As a kid I never had much love for this dish, but as I grew older (and moved away from home / the Caribbean), Corn Cou Cou became a fave of mine. Since mom could never convince us to eat corn Cou Cou it was rarely ever made in our home, except for the odd time she would make it for dad.. usually served with stew fish. While the corn meal and okra are the 'constant' ingredients in Cou Cou, you'll find that the technique and supporting cast of ingredients will differ as you visit kitchens across the Caribbean.
You'll notice that I'm referring to all the 'greens' as spinach in this recipe, so kindly bear with me. I had good crops of Swiss Chard, Jamaican Callaloo (chorai bhagi) and Kale in my garden this past summer, so it was only natural that I did this dish.A dish mom would make for us, however she would use dasheen bush (tender leaves of the dasheen plant) and there were times she would add a bit of cooked yellow split peas to the mix (she had a name for that dish which I can't recall at the moment).
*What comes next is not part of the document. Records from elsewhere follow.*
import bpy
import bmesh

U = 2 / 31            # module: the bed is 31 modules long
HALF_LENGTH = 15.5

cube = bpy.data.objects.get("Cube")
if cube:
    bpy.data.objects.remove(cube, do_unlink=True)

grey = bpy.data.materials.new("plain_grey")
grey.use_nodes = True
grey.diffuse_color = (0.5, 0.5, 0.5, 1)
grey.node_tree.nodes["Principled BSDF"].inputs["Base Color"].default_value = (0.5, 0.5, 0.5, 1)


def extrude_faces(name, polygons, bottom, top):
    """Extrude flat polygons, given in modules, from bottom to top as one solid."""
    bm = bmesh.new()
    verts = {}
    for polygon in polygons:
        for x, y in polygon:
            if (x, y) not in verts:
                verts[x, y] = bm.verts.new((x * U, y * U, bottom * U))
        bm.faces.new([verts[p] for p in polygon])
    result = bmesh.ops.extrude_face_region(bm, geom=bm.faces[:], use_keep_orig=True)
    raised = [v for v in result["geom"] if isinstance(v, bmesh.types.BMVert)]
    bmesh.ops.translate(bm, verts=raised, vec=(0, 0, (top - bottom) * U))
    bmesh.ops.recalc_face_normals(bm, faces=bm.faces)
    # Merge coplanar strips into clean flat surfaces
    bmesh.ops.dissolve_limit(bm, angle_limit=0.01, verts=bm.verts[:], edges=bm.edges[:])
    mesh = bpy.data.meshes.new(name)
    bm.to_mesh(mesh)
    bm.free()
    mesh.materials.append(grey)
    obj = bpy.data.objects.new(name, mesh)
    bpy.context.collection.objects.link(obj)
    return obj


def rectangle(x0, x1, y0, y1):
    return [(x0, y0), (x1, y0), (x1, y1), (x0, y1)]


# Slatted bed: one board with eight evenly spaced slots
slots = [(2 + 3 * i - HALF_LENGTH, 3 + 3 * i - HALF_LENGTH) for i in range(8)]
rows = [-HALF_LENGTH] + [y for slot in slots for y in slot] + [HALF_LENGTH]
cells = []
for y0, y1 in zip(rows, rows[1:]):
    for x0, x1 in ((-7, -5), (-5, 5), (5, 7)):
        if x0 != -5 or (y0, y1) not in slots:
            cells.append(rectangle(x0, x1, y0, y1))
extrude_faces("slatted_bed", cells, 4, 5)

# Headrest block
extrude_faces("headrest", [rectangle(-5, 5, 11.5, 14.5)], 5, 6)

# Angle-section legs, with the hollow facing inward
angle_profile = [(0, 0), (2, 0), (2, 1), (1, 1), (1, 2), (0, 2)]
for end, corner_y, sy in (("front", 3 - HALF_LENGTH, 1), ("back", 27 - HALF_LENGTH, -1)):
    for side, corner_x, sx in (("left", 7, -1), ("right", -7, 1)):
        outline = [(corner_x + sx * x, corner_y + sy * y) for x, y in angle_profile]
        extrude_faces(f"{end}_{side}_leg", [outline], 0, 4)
This is one fella you can take out of the Caribbean, but you can never take the "Caribbean" out of him. I've had the opportunity to dine in various countries / restaurants and while many of the dishes I've experienced we're definitely tasty, I will always head back 'home' to the islands when I need something comforting. Such is the case when I eat dishes containing yam, dasheen, green banana, eddoes, cassava and other ingredients we refer to as being 'provision'. I'll always remember weekends when mom would prepare this dish for me, my brother and dad.. my sisters we're somewhat picky eaters.
Every summer I try to plant many of the herbs, vegetables and peppers I use in the recipes I share, in the little garden I have at the back of our home. Nothing gives me pleasure than knowing what went into growing my food and there's always a sense of accomplishment as well for me. Every year I try to plant a variety of HOT peppers, ranging from the insane stuff to mild and flavorful. This homemade pepper-sauce is not about the mild - unfortunately. We're going for raw heat with the peppers I'll be using, However with the addition of the frozen berries things will balance off naturally.
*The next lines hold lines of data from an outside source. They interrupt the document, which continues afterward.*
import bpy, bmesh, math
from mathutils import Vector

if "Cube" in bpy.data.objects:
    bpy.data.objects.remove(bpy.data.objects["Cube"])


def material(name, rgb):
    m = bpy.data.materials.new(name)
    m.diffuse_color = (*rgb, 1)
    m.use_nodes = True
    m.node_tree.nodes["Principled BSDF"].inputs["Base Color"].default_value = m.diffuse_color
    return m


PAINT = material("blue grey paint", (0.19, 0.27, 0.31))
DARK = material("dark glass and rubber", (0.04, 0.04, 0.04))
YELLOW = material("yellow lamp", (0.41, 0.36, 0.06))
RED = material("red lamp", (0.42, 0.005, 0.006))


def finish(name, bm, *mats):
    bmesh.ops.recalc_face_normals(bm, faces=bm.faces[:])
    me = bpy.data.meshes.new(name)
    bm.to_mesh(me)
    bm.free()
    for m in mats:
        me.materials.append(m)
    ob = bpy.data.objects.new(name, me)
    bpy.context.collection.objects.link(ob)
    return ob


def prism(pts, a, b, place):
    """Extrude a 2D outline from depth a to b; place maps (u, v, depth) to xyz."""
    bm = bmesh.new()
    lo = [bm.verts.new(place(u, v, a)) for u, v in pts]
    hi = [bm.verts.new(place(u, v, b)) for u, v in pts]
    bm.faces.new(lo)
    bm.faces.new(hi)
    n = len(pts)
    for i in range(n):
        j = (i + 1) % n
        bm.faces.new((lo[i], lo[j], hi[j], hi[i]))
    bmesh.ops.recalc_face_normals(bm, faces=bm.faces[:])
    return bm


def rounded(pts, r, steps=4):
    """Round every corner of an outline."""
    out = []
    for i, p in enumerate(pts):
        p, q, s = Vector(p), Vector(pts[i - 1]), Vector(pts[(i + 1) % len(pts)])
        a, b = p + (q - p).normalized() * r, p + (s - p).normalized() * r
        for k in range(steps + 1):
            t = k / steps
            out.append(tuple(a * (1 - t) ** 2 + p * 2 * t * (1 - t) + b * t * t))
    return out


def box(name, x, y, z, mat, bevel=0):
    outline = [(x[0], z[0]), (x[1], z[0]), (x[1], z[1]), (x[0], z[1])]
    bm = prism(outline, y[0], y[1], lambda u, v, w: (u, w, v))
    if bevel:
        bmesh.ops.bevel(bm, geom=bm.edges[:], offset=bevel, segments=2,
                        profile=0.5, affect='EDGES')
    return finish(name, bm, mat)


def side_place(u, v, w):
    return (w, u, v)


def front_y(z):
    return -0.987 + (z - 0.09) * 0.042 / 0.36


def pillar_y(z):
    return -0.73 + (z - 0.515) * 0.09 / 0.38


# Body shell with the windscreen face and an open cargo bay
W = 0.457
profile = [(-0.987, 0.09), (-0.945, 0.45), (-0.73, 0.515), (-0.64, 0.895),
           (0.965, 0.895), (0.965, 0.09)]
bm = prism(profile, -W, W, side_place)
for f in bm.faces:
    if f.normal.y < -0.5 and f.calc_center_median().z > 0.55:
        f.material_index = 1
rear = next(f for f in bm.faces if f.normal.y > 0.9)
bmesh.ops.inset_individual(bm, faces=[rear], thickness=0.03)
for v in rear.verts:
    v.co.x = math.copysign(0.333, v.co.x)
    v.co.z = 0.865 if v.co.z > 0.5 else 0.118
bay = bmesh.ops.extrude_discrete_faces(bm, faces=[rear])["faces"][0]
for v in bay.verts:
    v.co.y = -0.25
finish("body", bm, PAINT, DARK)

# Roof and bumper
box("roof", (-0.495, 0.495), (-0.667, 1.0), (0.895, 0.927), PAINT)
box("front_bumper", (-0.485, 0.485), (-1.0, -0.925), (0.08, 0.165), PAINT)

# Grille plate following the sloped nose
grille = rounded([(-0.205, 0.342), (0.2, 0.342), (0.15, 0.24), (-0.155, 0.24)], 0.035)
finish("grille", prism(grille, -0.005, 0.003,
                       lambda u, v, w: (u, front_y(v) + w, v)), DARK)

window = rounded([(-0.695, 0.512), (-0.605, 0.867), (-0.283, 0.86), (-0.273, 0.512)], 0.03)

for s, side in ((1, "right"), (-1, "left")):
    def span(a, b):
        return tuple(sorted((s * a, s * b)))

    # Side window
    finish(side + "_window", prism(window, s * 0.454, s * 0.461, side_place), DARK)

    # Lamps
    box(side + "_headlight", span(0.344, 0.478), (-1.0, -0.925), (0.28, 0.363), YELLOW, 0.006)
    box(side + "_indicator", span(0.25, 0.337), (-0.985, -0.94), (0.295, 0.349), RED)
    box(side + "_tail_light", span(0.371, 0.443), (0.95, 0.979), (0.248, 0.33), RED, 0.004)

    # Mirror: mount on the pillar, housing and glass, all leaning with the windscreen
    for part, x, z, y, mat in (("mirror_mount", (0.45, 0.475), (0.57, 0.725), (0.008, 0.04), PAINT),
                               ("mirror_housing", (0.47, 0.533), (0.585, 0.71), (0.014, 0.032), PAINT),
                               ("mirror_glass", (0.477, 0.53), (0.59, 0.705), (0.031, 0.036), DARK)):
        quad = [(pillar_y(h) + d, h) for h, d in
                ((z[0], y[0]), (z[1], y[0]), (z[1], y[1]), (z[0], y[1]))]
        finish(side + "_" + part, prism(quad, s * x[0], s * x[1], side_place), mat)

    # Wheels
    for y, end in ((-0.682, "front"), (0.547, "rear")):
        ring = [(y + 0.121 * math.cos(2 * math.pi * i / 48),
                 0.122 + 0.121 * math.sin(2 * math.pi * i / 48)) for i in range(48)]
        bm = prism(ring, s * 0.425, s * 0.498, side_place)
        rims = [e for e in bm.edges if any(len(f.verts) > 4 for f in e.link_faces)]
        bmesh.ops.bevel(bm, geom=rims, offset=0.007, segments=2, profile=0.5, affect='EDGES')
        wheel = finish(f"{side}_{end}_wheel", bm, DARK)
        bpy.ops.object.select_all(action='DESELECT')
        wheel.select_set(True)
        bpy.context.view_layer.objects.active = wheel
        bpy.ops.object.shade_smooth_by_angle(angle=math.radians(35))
I grew up on classic Caribbean ice creams which were homemade and usually flavored with many of the fruits that grew at the back of our home in Guaracara Trinidad. Coconut, mango, sour soup and barbadine (Giant Granadilla) were the flavors of the day. Unless it was the odd time mom would bring home Flavorite (brand) from the grocery store, where we'd get a taste of chocolate, vanilla, strawberry and the odd time .. rum and raisin. After having a superb pina colada in old San Juan (Puerto Rico) a few years ago, I knew I had to give this a spin in my ice cream maker.
This is one of those recipes I associate with my grandmother who would always have dried pigeon peas stored in re-purposed glass ketchup bottles, in a dark corner of her smoky kitchen (she cooked with an open wood fire - called a coal pot). While she would save hers for making stew peas and pelau, the odd time she would make this rice dish, it was a bit different than what I'm about to share. If you have a pressure cooker you can cook the peas in a much faster time, but I quite like this slow method.
After sharing a pic of this Jerk Chicken Stirfry on Instagram, I had someone comment "what is leftover jerk chicken?" I do agree, there are many Caribbean dishes which always seems to be gone by the end of the meal. Keeping in mind that I make additional dishes with leftover jerk chicken (chicken salad, fried rice and stirfry) I purposely make extra every-time I make jerk chicken (same can be said about Stew Chicken as well). This an absolute WINNER in my home and I'm sure it will make a delicious impression on you and your family.
Pumpkin and shrimp are two things mom struggled to get us to eat as kids, but as an adult I can't get enough. Looking back I wish I had started eating pumpkin from a younger age as the pumpkins mom would use came directly from the small garden we had at the back of our home in rural Trinidad. Grown organically and under the brilliant Caribbean sun... I still recall mom commenting "gosh this pumpkin cook real gud" every time she made a pumpkin dish.
As we close off another successful year of July's Month Of Grilling, I'd like to take a traditional recipe for making Geera Pork and tailor it for the grill. Geera (cumin) Pork is one of those food/snacks you normally associate with enjoying big-people beverages and can be classed as a 'cutters'. As you'd find Tapas in Spain, we have 'cutters' in the Southern Caribbean. To help the pork tenderize without having to cook for an hour plus and to add a bit of a fruity balance to the fiery scotch bonnet kick in the kebabs, we'll employ the use of a ripe pineapple.
Last weekend I was asked "what's your specialty?" in reference to what I cook and without hesitation I said it's not so much a dish or category of food, but technique. As we continue July's Month Of Grilling, I'm sure you can tell that I quite enjoy working with the raw heat of the grill. The essence of the fire changes the overall dish in such a manner that's almost impossible to duplicate on a stove or oven. While we're not using pimento wood to give the burgers that unique "Jamaican Jerk" depth, I assure you that you'll be amazed by what a simple jerk marinade can do to basic ground beef.